In oral evidence to the UK Parliament’s Work & Pensions Select Committee Inquiry into Defined Benefit pension schemes, Nick Coleman representing the BP Pensioner Group, criticised what he termed an:

“an unseemly grab for pension surpluses which reveals weaknesses and conflicts of interest in Pension Fund Trustee models and exposes the impotence of pensioner members in having a say in what happens to their pension and pension fund surplus in maturity.”

Coleman suggested a number of measures for the Committee to consider aimed at safeguarding the interests of the more than 9 million members of the UK’s Defined Benefit schemes including:

  1. Strengthening Trustee boards by the appointment of a majority of independent directors with pension expertise.
  2. Proper consultation and choices to be provided to pension fund members where Trustees develop proposals for the Buy-Out of funds by insurance companies.
  3. Proper consultation and dialogue with pension fund members for dealing with any fund surpluses remaining after members benefits have been secured in full.

Notes to Editors

  • The BP Pension Fund has c. 60,000 members of whom 16,000 are over the age of 80. The average annual pension paid is around £18,000 pa.
  • For some 30 years, BP and the Trustees have given written and verbal assurances that their policy is to “increase pensions in line with cost-of-living increases wherever possible and provided the Fund has sufficient resources.”
  • Thousands of BP employees invested their own money into the Fund with that assurance. The Fund currently has a very strong surplus of £5 billion.
  • In the past two years, BP and the Trustees have failed to follow the policy of increasing pensions in line with the cost of living leading to a permanent 11% reduction in the value of BP pensions in real terms.
  • The BP Pension Fund trustee recently admitted that it was in talks with insurance companies inviting them to ‘buy-in’ to the Fund.
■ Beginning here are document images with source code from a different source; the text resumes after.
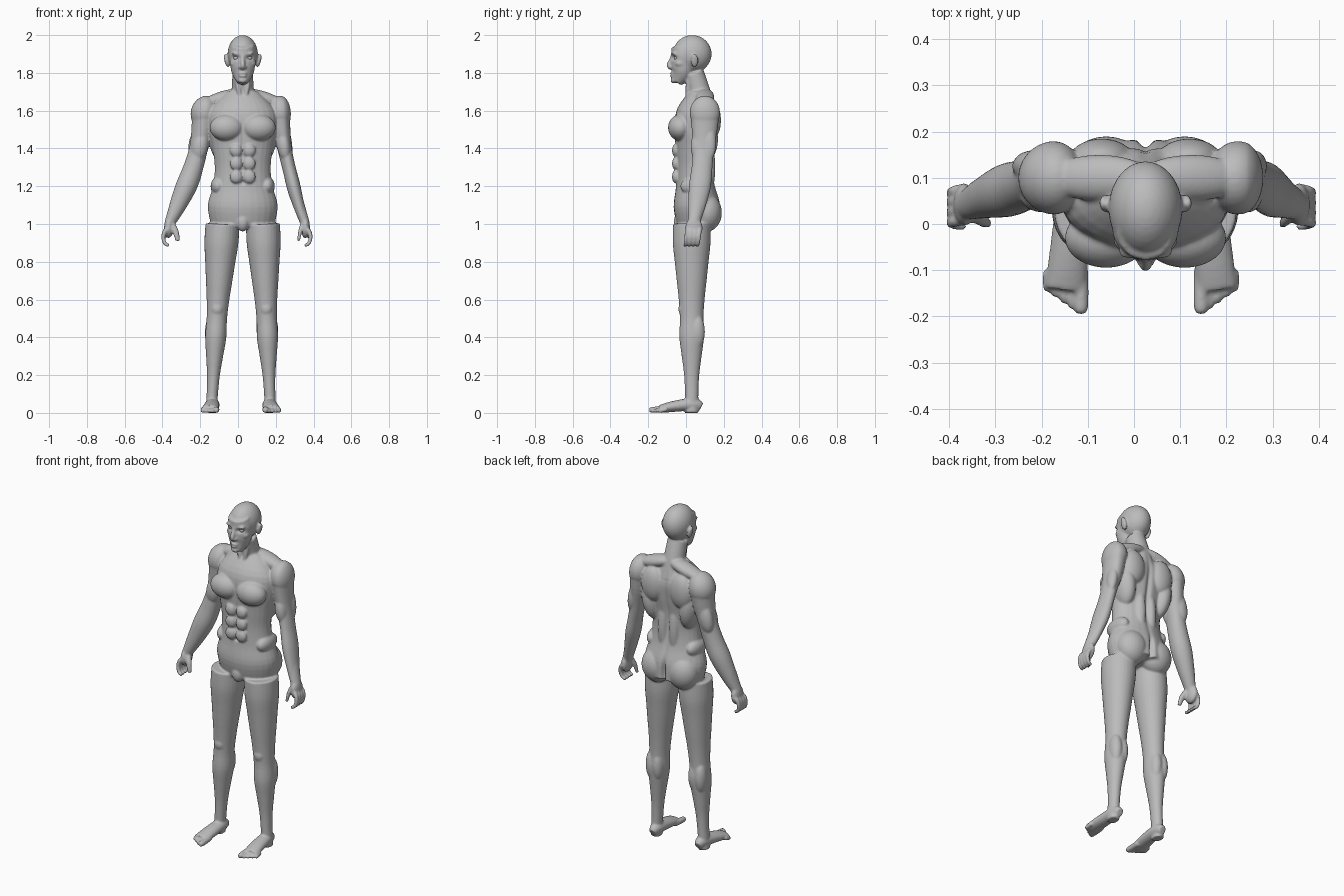
import bpy
import bmesh
import math
from mathutils import Vector, Matrix

if "Cube" in bpy.data.objects:
    bpy.data.objects.remove(bpy.data.objects["Cube"], do_unlink=True)

skin = bpy.data.materials.new("plain grey")
skin.use_nodes = True
grey = (.5, .5, .5, 1)
skin.diffuse_color = grey
skin.node_tree.nodes["Principled BSDF"].inputs["Base Color"].default_value = grey

segments = 28
substeps = 4
bm = bmesh.new()


def sides_of(x):
    """Parts off the middle plane are built on both sides."""
    return (1, -1) if x else (1,)


def spline(keys):
    """Smooth Catmull-Rom curve through rows of x, y, z, radius."""
    rows = [Vector(key) for key in keys]
    rows = [rows[0], *rows, rows[-1]]
    curve = []
    for before, start, end, after in zip(rows, rows[1:], rows[2:], rows[3:]):
        leave = (end - before) / 2
        arrive = (after - start) / 2
        for step in range(substeps):
            t = step / substeps
            chord = end - start
            bend = chord * 3 - leave * 2 - arrive
            twist = leave + arrive - chord * 2
            curve.append(start + leave * t + bend * t * t + twist * t * t * t)
    return curve + [rows[-1]]


def loft(keys, deep=1, deep_end=1):
    """Closed tube along the keys; depth is a ratio of the radius."""
    rows = spline(keys)
    points = [row.xyz for row in rows]
    last = len(rows) - 1
    for side in sides_of(keys[0][0]):
        rings = []
        for i, (point, row) in enumerate(zip(points, rows)):
            along = (points[min(i + 1, last)] - points[max(i - 1, 0)]).normalized()
            across = (Vector((1, 0, 0)) - along * along.x).normalized()
            depth = along.cross(across) * (deep + (deep_end - deep) * i / last)
            ring = []
            for s in range(segments):
                angle = math.tau * s / segments
                corner = point + (across * math.cos(angle) + depth * math.sin(angle)) * row.w
                ring.append(bm.verts.new((corner.x * side, corner.y, corner.z)))
            rings.append(ring)
        for lower, upper in zip(rings, rings[1:]):
            for s in range(segments):
                bm.faces.new((lower[s - 1], lower[s], upper[s], upper[s - 1]))
        bm.faces.new(rings[0])
        bm.faces.new(rings[-1])


def blob(at, size, tilt=0):
    """Ellipsoid for a muscle or feature, tilted in the front plane."""
    for side in sides_of(at[0]):
        mirror = Matrix.Diagonal((side, 1, 1, 1))
        turn = Matrix.Rotation(math.radians(tilt), 4, "Y")
        place = mirror @ Matrix.Translation(at) @ turn @ Matrix.Diagonal((*size, 1))
        bmesh.ops.create_uvsphere(bm, u_segments=segments, v_segments=16, radius=1, matrix=place)


# Trunk: evenly spaced rings from hips to collar
trunk = []
for i, radius in enumerate((.17, .185, .158, .148, .16, .178, .172, .08)):
    z = 1 + i / 10
    trunk.append((0, .045 + (z - 1.35) ** 2 / 5, z, radius))
loft(trunk, deep=.68, deep_end=.6)
loft([(0, .08, 1.6, .08), (0, .07, 1.7, .06), (0, .04, 1.8, .055)])  # neck

# Trunk muscles
blob(at=(.085, -.03, 1.51), size=(.09, .065, .07))            # chest
blob(at=(.1, .1, 1.67), size=(.12, .05, .035), tilt=16)       # trapezius
blob(at=(.095, .14, 1.55), size=(.07, .045, .1))              # shoulder blade
blob(at=(.125, .09, 1.45), size=(.055, .08, .13), tilt=8)     # latissimus
blob(at=(.035, .12, 1.3), size=(.035, .035, .15))             # lower back
blob(at=(.13, .05, 1.2), size=(.04, .08, .05))                # oblique
blob(at=(.085, .11, 1.06), size=(.09, .08, .1))               # buttock
blob(at=(0, -.02, 1.13), size=(.1, .04, .1))                  # lower belly
blob(at=(0, -.03, 1.01), size=(.035, .035, .05))              # groin
blob(at=(.02, .01, 1.7), size=(.012, .014, .08), tilt=12)     # neck tendon
for row in range(3):
    blob(at=(.034, -.054, 1.25 + row * .07), size=(.034, .02, .035))  # abdominals

# Legs: evenly spaced rings from hip to sole
leg = []
for i, radius in enumerate((.09, .09, .08, .07, .06, .054, .056, .045, .034, .03, .03)):
    z = 1 - i / 10
    leg.append((.157 - z * .05, .03, z, radius))
loft(leg, deep=1.1, deep_end=1.2)
blob(at=(.12, 0, .8), size=(.055, .055, .15))                 # front of thigh
blob(at=(.13, -.02, .55), size=(.03, .02, .035))              # kneecap
for x in (.12, .16):
    blob(at=(x, .06, .43), size=(.034, .04, .09))             # calf

# Feet
loft([(.15, .08, .03, .02), (.15, .04, .045, .035), (.156, -.06, .035, .042), (.164, -.14, .02, .045)],
     deep=1.2, deep_end=.45)
for i in range(5):
    radius = .011 if i else .016
    x = .13 + i * .018
    tip = i * .012 - .195
    loft([(x, -.1, .02, radius), (x, tip + radius, radius, radius), (x, tip, radius, radius / 2)])

# Arms: rings curving outward and forward down to the wrist
arm = []
for i, radius in enumerate((.06, .053, .044, .044, .047, .038, .026)):
    t = i / 6
    arm.append((.2 + .16 * t ** 1.6, .1 - .06 * t * t, 1.6 - t * .6, radius))
loft(arm, deep=1.3, deep_end=1.2)
blob(at=(.2, .1, 1.59), size=(.065, .08, .09), tilt=-8)       # deltoid
blob(at=(.222, .065, 1.41), size=(.04, .04, .08), tilt=-10)   # biceps
blob(at=(.238, .125, 1.43), size=(.035, .035, .09), tilt=-10) # triceps

# Hands: curled fingers and a thumb
blob(at=(.362, .042, .98), size=(.024, .046, .055))
for i in range(4):
    finger = []
    for step in range(5):
        angle = math.pi * step / 4
        finger.append((.36 + .03 * math.sin(angle), .01 + i * .022 - step * .004,
                       .93 + .045 * math.cos(angle), .013 - step * .001))
    loft(finger)
loft([(.35, .03, 1, .018), (.33, .01, .96, .014), (.32, 0, .91, .009)])

# Head
blob(at=(0, .033, 1.9), size=(.08, .103, .1))
face = []
for i, radius in enumerate((.03, .058, .067, .072, .06)):
    face.append((0, radius - .08, 1.75 + i / 20, radius))
loft(face)
loft([(0, -.07, 1.9, .009), (0, -.08, 1.87, .01), (0, -.09, 1.84, .013), (0, -.08, 1.82, .008)])  # nose
blob(at=(.011, -.078, 1.83), size=(.01, .013, .009))          # nostril
blob(at=(.03, -.06, 1.9), size=(.03, .016, .009), tilt=-6)    # brow
blob(at=(.045, -.03, 1.85), size=(.025, .03, .02))            # cheekbone
blob(at=(0, -.062, 1.76), size=(.025, .02, .016))             # chin
for z in (1.785, 1.797):
    blob(at=(0, -.073, z), size=(.022, .014, .007))           # lip
blob(at=(.086, .045, 1.865), size=(.011, .02, .037), tilt=14) # ear

# Fuse the parts into one skin
bmesh.ops.recalc_face_normals(bm, faces=bm.faces)
mesh = bpy.data.meshes.new("body")
bm.to_mesh(mesh)
bm.free()
body = bpy.data.objects.new("body", mesh)
bpy.context.collection.objects.link(body)
bpy.context.view_layer.objects.active = body
body.select_set(True)
fuse = body.modifiers.new("fuse", "REMESH")
fuse.mode = "VOXEL"
fuse.voxel_size = .0055
soften = body.modifiers.new("soften", "SMOOTH")
soften.iterations = 5
for modifier in (fuse.name, soften.name):
    bpy.ops.object.modifier_apply(modifier=modifier)


def hollow(at, reach, push):
    """Press a soft dent into the skin along y."""
    for side in sides_of(at[0]):
        middle = Vector((at[0] * side, at[1], at[2]))
        for vertex in mesh.vertices:
            gap = vertex.co - middle
            spread = sum((g / r) ** 2 for g, r in zip(gap, reach))
            vertex.co.y += push * math.exp(-spread)


mesh = body.data
hollow(at=(.035, -.066, 1.88), reach=(.02, .03, .011), push=.016)  # eye socket
hollow(at=(0, -.09, 1.79), reach=(.022, .02, .004), push=.006)     # mouth line
hollow(at=(0, .16, 1.4), reach=(.014, .06, .2), push=-.014)        # spine
hollow(at=(0, -.08, 1.4), reach=(.01, .05, .14), push=.008)        # midline
hollow(at=(0, -.065, 1.22), reach=(.01, .03, .01), push=.014)      # navel
hollow(at=(0, .18, 1.05), reach=(.012, .06, .07), push=-.03)       # cleft

# Slight sideways drift of the pose, opposite in the forearms
for vertex in mesh.vertices:
    outward = (abs(vertex.co.x) - .22) / .13
    vertex.co.x += .015 + .01 * min(1, vertex.co.z) - .03 * max(0, min(1, outward))
mesh.materials.append(skin)
bpy.ops.object.shade_smooth()

# Eyes
for side, name in ((1, "left_eye"), (-1, "right_eye")):
    bpy.ops.mesh.primitive_uv_sphere_add(segments=segments, ring_count=16, radius=.015,
                                         location=(.025 + side * .035, -.047, 1.88))
    eye = bpy.context.object
    eye.name = name
    eye.data.materials.append(skin)
    bpy.ops.object.shade_smooth()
Buy-In arrangements are invariably the first step leading to a complete sell off of pension funds to insurance companies.Issued on behalf of the 2,300 members of the BP Pensioner Group Website: